Appleton Tower, Seminar Room 2.05
Thursday 13 June, 16:15-17:45 (UTC+0)

Short Abstract:

Attempts to protect LGBT Africans permeate international development. In this panel, we consider how a hyper-focused biopolitical regime emphasizes the 'exceptional' suffering of LGBT Africans. What sorts of moral projects, and profound disruptions, are animated within these fields of rescue?

Long Abstract

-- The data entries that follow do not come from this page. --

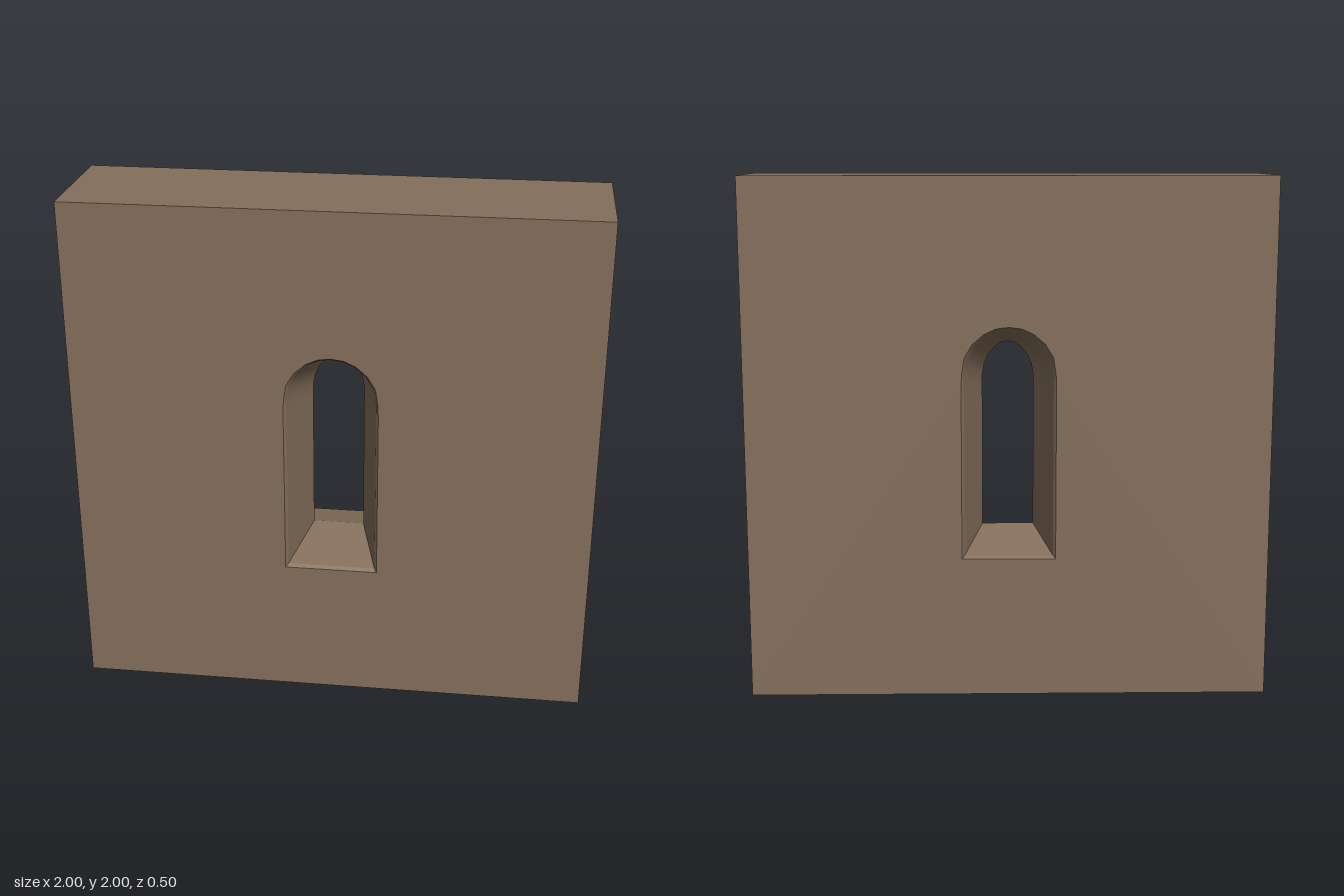
import * as THREE from 'three';
import { mergeGeometries } from 'three/addons/utils/BufferGeometryUtils.js';

const DEPTH = 0.25;

// Half outlines of the opening, from sill corner up to the crown: [x, y]
const NARROW = [[0.1, 0.625], [0.1, 1.18], [0.1, 1.225], [0.092, 1.27], [0.075, 1.307], [0.051, 1.335], [0.026, 1.352], [0, 1.357]];
const WIDE = [[0.17, 0.555], [0.17, 1.21], [0.17, 1.26], [0.16, 1.318], [0.132, 1.366], [0.09, 1.405], [0.046, 1.425], [0, 1.431]];
const RIM = [[0.18, 0.545], [0.18, 1.21], [0.178, 1.26], [0.168, 1.325], [0.138, 1.375], [0.094, 1.413], [0.048, 1.434], [0, 1.44]];

// Mirror a half outline into a full one, running right sill, crown, left sill
const mirror = (half) => [...half, ...half.slice(0, -1).reverse().map(([x, y]) => [-x, y])];

// Surface between two outlines at depths z0 < z1, facing into the opening
function band(from, z0, to, z1) {
  const pos = [], index = [], n = from.length;
  for (const [ring, z] of [[from, z0], [to, z1]]) ring.forEach(([x, y]) => pos.push(x, y, z));
  for (let i = 0; i < n - 1; i++) index.push(i, i + n, i + 1, i + n, i + n + 1, i + 1);
  const geo = new THREE.BufferGeometry();
  geo.setAttribute('position', new THREE.Float32BufferAttribute(pos, 3));
  geo.setIndex(index);
  geo.computeVertexNormals();
  return geo;
}

export function createModel() {
  const model = new THREE.Group();
  model.name = 'wallWithWindow';
  const stone = new THREE.MeshStandardMaterial({ color: 0x846f5b });
  stone.name = 'brown stone';
  const add = (geo, name) => {
    const mesh = new THREE.Mesh(geo, stone);
    mesh.name = name;
    model.add(mesh);
  };

  // Front and back faces, pierced by the arched opening
  const outline = new THREE.Shape([[-1, 0], [1, 0], [1, 2], [-1, 2]].map((p) => new THREE.Vector2(...p)));
  outline.holes.push(new THREE.Path(mirror(RIM).map((p) => new THREE.Vector2(...p))));
  const face = new THREE.ShapeGeometry(outline).translate(0, 0, DEPTH);
  add(face, 'frontFace');
  add(face.clone().rotateY(Math.PI), 'backFace');

  // Outer edges of the block
  for (const s of [1, -1]) {
    add(new THREE.PlaneGeometry(2 * DEPTH, 2).rotateY(s * Math.PI / 2).translate(s, 1, 0), s > 0 ? 'leftEnd' : 'rightEnd');
    add(new THREE.PlaneGeometry(2, 2 * DEPTH).rotateX(-s * Math.PI / 2).translate(0, 1 + s, 0), s > 0 ? 'top' : 'base');
  }

  // Splayed opening: narrowest in the middle, with a small chamfer at each rim
  const sections = [[RIM, -DEPTH], [WIDE, -0.235], [NARROW, 0], [WIDE, 0.235], [RIM, DEPTH]];
  const reveal = [], sill = [];
  for (let i = 0; i < sections.length - 1; i++) {
    const [a, z0] = sections[i], [b, z1] = sections[i + 1];
    reveal.push(band(mirror(a), z0, mirror(b), z1));
    const bottom = ([[x, y]]) => [[-x, y], [x, y]];
    sill.push(band(bottom(a), z0, bottom(b), z1));
  }
  add(mergeGeometries(reveal), 'jambsAndArch');
  add(mergeGeometries(sill), 'sill');

  return model;
}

Vibrant attempts to protect LGBT Africans permeate global health and development. This attention can be considered warranted, given the extreme forms of violence and deprivation queer Africans endure. However, this panel invites perspectives less considered in development agendas: how a hyper-focused biopolitical regime emphasizes the 'exceptional' suffering of LGBT Africans. What sorts of moral projects are animated within these transnational fields of rescue? How does furnishing resources (i.e., funding, health services, travel, per diems, social gatherings, public events, literature, media attention, volunteer opportunities, and so on), devoted to the special protection of LGBT Africans, transform the lifeworlds of those who become drawn into these varied projects, including those who refuse LGBT identifications? How does the emphasis on the exceptional suffering of LGBT Africans constitute the shadowy underside of a biopolitical regime that not only excludes people, but even exacerbates human misery? We examine the unexpected solidarities and connections, and profound disruptions, that form within and across African states in the name of protecting LGBT people.

Bringing together researchers in the field of anthropology, art, politics, development, media and queer studies, our panel aims to discuss how a coalescence of interventions in Africa—re-founded in liberal humanitarian claims of what constitutes the deserving subject of aid—opens up and forecloses practical and political opportunities for those deemed in need of rescue because of their perceived vulnerabilities.

Abstract topics include: transnational advocacy; asylum seeking and 'the camp'; global health, 'MSM' and HIV prevention and care; and anti-violence and legal support.

Accepted papers: